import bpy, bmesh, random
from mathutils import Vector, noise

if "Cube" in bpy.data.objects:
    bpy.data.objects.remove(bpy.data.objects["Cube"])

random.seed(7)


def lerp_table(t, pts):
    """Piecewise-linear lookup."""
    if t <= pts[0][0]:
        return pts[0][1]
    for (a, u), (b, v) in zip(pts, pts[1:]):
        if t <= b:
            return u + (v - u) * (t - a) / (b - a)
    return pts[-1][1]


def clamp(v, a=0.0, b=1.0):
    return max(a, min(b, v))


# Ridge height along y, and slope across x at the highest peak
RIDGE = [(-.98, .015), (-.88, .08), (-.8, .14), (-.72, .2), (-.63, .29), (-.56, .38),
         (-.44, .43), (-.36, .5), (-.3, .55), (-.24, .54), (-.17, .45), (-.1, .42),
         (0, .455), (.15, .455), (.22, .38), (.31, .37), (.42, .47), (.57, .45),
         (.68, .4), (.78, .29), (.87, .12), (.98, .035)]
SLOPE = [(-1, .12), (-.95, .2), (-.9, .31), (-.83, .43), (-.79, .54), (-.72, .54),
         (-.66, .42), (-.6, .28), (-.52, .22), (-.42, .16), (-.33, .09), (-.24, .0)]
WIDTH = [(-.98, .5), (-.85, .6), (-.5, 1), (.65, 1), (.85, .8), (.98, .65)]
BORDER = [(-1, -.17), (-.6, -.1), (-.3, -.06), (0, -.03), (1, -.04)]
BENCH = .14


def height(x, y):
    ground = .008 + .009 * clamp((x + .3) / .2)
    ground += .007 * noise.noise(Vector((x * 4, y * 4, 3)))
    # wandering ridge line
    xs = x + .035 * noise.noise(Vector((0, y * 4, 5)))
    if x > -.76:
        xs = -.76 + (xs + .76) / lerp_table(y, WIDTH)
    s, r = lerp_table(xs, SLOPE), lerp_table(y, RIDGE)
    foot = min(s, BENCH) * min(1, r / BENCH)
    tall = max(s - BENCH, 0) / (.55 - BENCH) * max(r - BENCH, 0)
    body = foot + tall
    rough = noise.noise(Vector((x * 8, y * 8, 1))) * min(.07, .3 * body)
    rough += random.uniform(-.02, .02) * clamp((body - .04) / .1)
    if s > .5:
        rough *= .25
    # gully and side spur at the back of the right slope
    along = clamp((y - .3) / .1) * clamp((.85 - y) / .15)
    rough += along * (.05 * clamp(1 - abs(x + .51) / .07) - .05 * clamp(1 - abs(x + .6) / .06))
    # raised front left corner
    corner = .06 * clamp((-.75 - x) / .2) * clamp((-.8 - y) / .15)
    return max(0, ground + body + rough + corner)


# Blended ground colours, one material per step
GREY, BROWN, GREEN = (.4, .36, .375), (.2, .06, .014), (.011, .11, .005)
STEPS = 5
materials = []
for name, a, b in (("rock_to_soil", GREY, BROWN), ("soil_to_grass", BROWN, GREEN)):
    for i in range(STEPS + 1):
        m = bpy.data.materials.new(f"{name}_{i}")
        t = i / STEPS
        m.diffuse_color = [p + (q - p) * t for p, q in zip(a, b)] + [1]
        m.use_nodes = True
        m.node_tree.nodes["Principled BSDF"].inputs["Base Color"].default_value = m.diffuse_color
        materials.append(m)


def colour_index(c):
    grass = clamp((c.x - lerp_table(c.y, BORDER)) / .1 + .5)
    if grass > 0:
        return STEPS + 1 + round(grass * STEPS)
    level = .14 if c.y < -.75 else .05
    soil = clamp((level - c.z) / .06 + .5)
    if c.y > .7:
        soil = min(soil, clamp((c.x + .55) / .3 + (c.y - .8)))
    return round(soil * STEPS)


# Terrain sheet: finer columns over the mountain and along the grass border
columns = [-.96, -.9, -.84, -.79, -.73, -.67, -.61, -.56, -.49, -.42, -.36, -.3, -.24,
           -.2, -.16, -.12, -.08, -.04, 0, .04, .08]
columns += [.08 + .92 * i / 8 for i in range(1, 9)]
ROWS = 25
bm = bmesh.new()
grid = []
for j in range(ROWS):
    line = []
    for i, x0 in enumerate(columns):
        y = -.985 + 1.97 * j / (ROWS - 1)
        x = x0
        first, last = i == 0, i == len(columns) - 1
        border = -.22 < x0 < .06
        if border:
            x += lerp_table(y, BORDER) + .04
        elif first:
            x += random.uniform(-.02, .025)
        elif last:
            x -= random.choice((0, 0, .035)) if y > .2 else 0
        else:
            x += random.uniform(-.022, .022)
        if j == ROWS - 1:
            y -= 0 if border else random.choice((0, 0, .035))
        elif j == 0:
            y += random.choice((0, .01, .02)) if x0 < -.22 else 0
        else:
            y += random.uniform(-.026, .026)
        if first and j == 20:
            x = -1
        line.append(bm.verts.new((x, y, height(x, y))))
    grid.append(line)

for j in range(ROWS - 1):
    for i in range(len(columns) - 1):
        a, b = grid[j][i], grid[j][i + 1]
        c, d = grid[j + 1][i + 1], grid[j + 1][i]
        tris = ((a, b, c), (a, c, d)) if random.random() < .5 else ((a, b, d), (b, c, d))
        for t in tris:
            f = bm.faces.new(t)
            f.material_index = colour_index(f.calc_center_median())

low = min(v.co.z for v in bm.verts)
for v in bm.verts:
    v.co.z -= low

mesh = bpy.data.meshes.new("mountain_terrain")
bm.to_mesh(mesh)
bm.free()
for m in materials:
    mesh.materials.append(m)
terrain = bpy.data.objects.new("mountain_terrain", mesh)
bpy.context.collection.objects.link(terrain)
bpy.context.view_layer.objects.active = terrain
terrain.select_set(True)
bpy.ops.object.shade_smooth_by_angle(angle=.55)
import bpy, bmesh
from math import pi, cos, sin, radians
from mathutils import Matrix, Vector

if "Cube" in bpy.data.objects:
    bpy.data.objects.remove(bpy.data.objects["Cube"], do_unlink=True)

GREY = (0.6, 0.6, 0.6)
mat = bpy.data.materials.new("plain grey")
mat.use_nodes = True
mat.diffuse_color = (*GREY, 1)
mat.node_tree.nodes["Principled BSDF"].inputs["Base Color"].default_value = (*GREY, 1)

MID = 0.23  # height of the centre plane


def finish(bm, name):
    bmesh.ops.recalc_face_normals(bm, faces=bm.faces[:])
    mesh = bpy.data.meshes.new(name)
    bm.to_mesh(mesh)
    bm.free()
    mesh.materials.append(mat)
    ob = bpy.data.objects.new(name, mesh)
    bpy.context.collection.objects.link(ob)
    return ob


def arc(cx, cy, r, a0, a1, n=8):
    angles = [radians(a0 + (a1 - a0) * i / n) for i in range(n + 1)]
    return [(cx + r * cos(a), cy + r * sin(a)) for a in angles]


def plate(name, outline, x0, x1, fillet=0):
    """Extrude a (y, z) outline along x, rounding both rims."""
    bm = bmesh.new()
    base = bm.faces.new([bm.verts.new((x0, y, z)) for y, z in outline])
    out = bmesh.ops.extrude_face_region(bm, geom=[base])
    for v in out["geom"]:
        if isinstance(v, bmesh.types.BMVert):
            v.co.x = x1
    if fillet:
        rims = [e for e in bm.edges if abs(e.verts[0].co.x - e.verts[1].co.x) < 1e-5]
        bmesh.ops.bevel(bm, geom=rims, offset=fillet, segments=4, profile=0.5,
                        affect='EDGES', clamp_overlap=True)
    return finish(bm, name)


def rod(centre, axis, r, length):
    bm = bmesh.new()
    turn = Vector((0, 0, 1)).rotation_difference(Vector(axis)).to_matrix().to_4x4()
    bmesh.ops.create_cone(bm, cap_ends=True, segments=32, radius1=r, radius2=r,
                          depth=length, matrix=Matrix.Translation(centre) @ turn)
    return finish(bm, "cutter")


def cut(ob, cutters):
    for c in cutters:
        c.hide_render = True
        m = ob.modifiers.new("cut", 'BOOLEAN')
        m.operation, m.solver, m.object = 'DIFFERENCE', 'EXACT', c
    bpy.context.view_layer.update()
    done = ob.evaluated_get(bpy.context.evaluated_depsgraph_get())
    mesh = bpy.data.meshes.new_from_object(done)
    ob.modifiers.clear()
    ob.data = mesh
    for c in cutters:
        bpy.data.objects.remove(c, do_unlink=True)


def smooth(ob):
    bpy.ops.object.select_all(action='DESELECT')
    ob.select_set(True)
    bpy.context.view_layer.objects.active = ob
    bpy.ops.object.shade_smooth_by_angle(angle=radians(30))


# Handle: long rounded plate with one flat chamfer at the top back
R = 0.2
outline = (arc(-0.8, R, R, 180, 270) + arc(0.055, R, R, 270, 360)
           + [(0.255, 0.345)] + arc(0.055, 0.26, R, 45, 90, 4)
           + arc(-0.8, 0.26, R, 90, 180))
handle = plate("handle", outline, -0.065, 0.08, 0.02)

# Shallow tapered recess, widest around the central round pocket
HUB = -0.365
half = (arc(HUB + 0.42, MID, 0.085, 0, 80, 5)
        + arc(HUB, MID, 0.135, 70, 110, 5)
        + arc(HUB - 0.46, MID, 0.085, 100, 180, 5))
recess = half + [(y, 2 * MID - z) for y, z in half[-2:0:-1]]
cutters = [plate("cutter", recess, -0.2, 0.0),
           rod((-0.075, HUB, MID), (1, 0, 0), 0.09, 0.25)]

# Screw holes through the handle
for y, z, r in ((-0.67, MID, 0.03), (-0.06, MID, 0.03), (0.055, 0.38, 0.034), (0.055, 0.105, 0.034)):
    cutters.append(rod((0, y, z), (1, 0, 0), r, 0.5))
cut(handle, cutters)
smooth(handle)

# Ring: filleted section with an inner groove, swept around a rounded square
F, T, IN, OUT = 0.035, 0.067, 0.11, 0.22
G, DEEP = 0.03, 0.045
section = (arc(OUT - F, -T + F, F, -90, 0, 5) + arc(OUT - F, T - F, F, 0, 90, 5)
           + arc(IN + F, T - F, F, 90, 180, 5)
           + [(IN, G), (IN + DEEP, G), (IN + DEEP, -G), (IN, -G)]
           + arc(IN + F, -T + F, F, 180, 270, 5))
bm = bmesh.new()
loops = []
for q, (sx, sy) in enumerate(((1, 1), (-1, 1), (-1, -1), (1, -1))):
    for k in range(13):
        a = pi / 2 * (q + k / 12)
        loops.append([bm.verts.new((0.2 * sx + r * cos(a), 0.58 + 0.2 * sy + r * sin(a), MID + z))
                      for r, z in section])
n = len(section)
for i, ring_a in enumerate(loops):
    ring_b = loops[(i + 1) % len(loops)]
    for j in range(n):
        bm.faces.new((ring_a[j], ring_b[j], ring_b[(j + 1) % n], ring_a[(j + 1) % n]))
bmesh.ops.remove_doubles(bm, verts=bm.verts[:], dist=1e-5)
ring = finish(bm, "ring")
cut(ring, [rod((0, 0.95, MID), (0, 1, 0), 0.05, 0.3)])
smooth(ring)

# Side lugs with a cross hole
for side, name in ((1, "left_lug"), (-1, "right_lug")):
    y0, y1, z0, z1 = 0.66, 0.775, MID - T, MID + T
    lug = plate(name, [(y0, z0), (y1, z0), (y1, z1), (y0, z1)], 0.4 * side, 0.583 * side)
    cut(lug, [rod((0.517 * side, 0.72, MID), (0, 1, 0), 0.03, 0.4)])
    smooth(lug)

******

Word for word, restate only the lines from the one containing "y0, y1, z0, z1" through the last line of the entries, with both ends kept.

● Exercise answer
    y0, y1, z0, z1 = 0.66, 0.775, MID - T, MID + T
    lug = plate(name, [(y0, z0), (y1, z0), (y1, z1), (y0, z1)], 0.4 * side, 0.583 * side)
    cut(lug, [rod((0.517 * side, 0.72, MID), (0, 1, 0), 0.03, 0.4)])
    smooth(lug)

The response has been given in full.